Aug 18, 2011
Edirne’s historical Dar-ül Hadis (Dar ul-Hadith) Mosque, which is famous for being an environmentalist house of worship, has proven it with nine awards presented from various institutions. The mosque, cleaned by volunteers every week, is also home to many different types of trees, flowers and domestic animals in its green garden.
Dubbed Turkey’s most environmentalist mosque, the 15th-century Dar-ül Hadis Mosque in Edirne has set itself apart from other religious sites in the country thanks to its landscape, domestic animals in the garden and community spirit.
Built in 1434 on the shores of the Thracian province’s Tunca River in the time of Ottoman Sultan Murad II, the mosque has proven its environmental credentials with nine awards from the Edirne Provincial Department of Environment and Ministry, as well as the Department of Religious Affairs and the Edirne Mufti’s Office.

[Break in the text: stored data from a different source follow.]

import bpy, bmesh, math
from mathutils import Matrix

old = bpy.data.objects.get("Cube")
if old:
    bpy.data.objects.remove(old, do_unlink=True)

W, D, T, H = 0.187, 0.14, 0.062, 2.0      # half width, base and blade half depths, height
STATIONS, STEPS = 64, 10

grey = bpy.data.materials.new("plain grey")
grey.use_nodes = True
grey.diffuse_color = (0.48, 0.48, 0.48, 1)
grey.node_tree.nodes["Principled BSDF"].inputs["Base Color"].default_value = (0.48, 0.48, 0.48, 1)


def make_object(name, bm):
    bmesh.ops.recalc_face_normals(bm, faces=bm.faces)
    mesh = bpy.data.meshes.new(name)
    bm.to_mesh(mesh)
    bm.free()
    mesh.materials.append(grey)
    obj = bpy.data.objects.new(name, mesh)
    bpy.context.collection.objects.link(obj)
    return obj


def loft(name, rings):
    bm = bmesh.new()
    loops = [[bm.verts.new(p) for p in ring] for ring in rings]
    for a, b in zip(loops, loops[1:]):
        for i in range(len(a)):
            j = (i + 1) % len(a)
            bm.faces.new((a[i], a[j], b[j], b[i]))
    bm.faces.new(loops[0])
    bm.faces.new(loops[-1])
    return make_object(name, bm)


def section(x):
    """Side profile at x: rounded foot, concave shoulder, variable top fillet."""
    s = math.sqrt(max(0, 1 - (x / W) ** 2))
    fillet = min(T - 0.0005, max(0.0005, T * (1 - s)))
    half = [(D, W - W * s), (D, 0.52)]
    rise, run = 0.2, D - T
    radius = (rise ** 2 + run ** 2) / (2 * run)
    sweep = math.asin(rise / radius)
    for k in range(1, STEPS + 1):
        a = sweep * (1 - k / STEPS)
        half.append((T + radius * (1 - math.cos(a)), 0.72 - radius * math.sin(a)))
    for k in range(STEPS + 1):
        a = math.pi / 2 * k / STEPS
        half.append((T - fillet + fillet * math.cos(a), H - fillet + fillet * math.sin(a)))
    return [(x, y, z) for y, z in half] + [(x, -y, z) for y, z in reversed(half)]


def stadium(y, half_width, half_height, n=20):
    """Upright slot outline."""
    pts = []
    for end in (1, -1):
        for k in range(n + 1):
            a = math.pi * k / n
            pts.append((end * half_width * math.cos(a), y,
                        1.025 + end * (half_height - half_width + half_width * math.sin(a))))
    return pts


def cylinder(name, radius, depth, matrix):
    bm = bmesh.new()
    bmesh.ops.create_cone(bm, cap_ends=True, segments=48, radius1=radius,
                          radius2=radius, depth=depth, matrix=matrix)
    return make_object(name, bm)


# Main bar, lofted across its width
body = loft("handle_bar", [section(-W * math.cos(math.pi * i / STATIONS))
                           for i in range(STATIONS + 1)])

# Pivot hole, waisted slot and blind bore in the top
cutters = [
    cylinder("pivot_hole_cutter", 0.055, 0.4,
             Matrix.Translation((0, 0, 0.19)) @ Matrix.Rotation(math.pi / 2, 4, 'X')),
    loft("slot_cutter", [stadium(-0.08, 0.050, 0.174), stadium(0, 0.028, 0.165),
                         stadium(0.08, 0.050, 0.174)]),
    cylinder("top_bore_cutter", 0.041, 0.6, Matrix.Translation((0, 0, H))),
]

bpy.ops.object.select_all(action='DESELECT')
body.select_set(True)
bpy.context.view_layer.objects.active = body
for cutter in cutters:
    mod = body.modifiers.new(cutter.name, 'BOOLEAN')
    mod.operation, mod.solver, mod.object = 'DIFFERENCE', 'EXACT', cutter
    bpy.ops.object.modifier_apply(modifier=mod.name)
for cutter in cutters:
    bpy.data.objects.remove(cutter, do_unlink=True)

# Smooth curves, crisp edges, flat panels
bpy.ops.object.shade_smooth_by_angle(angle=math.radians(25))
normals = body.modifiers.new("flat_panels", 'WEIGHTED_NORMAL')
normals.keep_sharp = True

Dar-ül Hadis has become a model for the country since it was reopened following renovations in 2000 thanks to community efforts, Imam Mahmut Eroğlu said, adding that the mosque was cleaned every Thursday with the help of volunteers.
Many experts have made contributions to the establishment of the landscape and environmental arrangement in the mosque, the imam said, adding that awards also motivated people’s efforts.

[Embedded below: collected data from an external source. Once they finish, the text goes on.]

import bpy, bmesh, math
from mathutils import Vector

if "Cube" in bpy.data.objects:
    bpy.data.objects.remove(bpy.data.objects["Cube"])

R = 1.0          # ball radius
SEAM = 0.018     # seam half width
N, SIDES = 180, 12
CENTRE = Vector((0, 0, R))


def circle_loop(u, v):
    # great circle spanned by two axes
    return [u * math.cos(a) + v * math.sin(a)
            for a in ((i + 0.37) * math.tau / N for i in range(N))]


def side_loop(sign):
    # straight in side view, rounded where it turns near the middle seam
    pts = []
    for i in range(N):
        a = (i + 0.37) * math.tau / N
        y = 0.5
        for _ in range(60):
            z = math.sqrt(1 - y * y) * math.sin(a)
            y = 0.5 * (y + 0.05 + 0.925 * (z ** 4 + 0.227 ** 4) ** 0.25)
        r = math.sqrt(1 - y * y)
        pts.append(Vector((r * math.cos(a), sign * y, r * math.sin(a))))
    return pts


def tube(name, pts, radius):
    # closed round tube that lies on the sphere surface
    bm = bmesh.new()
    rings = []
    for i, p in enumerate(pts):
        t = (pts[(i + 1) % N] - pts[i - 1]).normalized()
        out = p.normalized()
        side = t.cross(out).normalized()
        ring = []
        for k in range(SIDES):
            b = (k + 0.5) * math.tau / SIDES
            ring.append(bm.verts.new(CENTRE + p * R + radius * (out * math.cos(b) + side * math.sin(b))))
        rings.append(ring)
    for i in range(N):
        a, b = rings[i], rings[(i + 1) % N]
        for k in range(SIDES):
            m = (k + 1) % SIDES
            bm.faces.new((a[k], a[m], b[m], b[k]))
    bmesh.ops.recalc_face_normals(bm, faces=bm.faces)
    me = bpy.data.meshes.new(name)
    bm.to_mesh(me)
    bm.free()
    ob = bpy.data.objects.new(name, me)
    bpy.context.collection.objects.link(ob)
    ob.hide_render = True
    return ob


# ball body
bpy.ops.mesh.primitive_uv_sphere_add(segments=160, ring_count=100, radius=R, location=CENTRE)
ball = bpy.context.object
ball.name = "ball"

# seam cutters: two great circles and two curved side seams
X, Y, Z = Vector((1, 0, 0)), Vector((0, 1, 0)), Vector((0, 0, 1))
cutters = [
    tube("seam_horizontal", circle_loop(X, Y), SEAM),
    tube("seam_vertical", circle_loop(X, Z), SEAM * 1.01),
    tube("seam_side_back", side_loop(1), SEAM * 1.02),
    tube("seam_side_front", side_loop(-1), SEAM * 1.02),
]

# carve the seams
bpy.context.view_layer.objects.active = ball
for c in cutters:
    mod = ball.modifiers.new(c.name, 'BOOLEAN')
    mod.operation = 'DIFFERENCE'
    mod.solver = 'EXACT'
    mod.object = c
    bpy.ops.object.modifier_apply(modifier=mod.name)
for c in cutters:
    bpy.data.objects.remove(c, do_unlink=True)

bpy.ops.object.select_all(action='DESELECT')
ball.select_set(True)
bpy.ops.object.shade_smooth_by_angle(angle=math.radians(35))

Different types of trees and flowers in the mosque’s garden, most part of which is a green area, impress visitors, with geese and peacocks in the courtyard enlivening the house of worship’s landscape.

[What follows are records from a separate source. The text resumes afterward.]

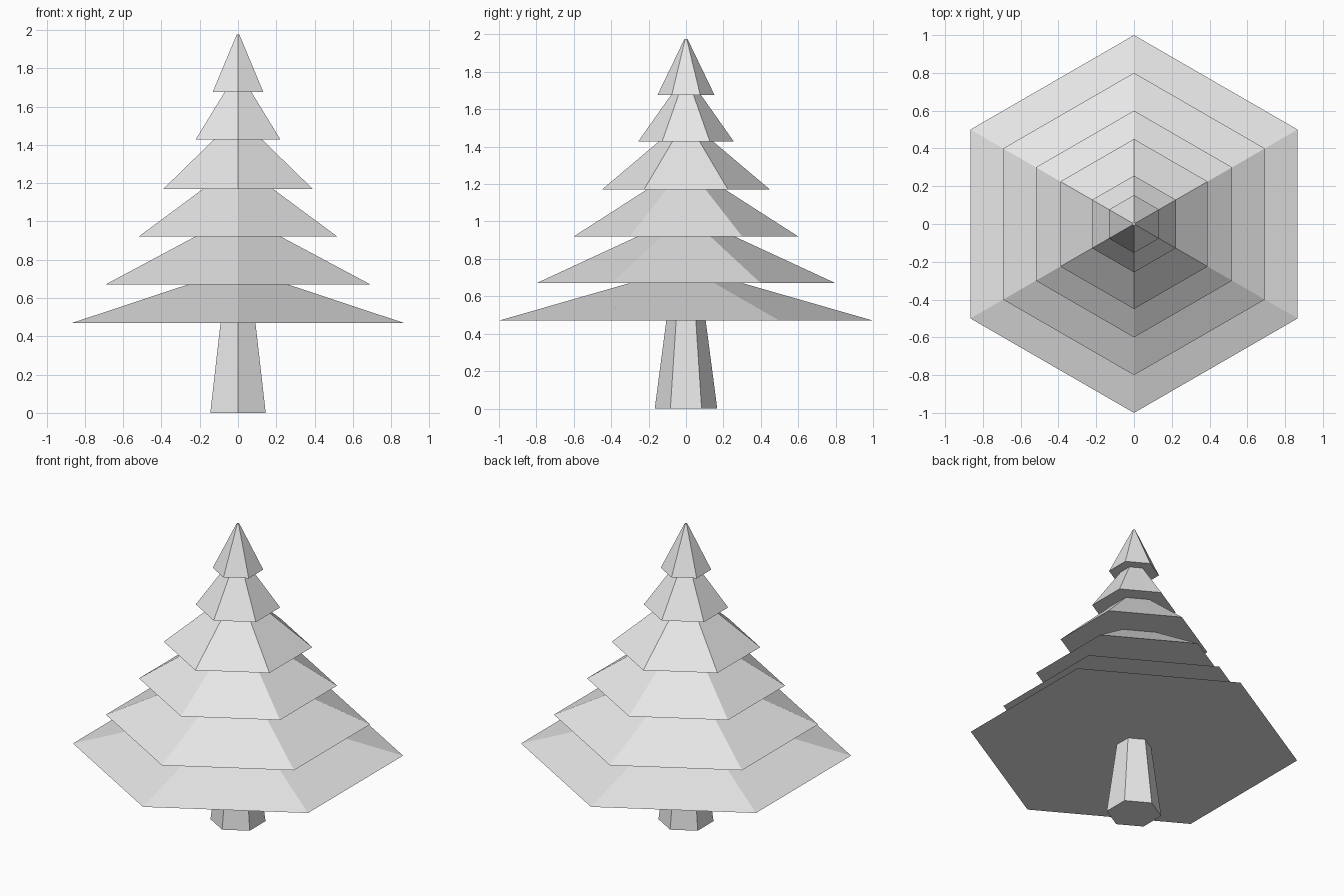
import bpy

# Remove the default cube
cube = bpy.data.objects.get("Cube")
if cube:
    bpy.data.objects.remove(cube, do_unlink=True)

# Single plain material
grey = bpy.data.materials.new("light grey")
grey.use_nodes = True
colour = (0.8, 0.8, 0.8, 1)
grey.diffuse_color = colour
grey.node_tree.nodes["Principled BSDF"].inputs["Base Color"].default_value = colour


def hex_cone(name, z_low, z_high, r_low, r_high):
    """Flat-shaded six-sided cone with corners pointing along +y and -y."""
    bpy.ops.mesh.primitive_cone_add(
        vertices=6, radius1=r_low, radius2=r_high, depth=z_high - z_low,
        location=(0, 0, (z_low + z_high) / 2))
    obj = bpy.context.object
    obj.name = obj.data.name = name
    obj.data.materials.append(grey)
    return obj


# Tapered trunk
hex_cone("trunk", 0, 0.48, 0.167, 0.104)

# Foliage tiers from bottom to top: base height, apex height, radius
tiers = [
    (0.47, 0.757, 1.0),
    (0.67, 1.04, 0.8),
    (0.92, 1.305, 0.6),
    (1.17, 1.55, 0.45),
    (1.427, 1.79, 0.256),
]
for i, (base, apex, radius) in enumerate(tiers, 1):
    hex_cone(f"foliage_tier_{i}", base, apex, radius, 0)

# Top tier with a tiny blunt tip
hex_cone("foliage_top", 1.675, 1.976, 0.153, 0.008)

The mosque remains a hive of activity at all times of the day due to the constant cleaning and presence of groups of people sitting in the mosque courtyard garden until prayer times.
The mosque’s single dome was rebuilt to match the original in 2003, while the floor is wooden. Meanwhile, the tradition of the “1001 Khatim” (the complete reading of Quran), which was initiated in the mosque by the sultan in 1435, still continues today.
History of the mosque
Historians are unsure as to whether the Dar-ül Hadis Mosque was built merely as a madrasah or a mosque with a madrasah attached.
One of the goals in building the mosque was to open a hadith school to teach the sayings of the Prophet Muhammad. According to one story, construction foremen began gathering before sunrise one winter day in an isolated place on Kerme Kapı Street in the city. People were curious about what they would do there. After the Prophet reportedly told Murad II in a dream to build a mosque in the area, the sultan came upon the foremen in the vacant lot; the sultan laid the foundation for the mosque without delay after those assembled read prayers.
Dar-ül Hadis is also said to be one of the most important places where prayers are answered.
It is believed that the madrasahs were located on the left and right sides of the mosque, but they were completely demolished during a fire in the 1920s.
According to Anatolia news agency, 188 shops, 20 rooms, two bakeries, three houses, a bazaar and two villages were once endowments of the mosque, suggesting that the complex was once one of the most prominent centers for scholarship in the area.
Further information about the mosque can be obtained through www.edirnedarulhadisi.com.
(Hürriyet Daily News)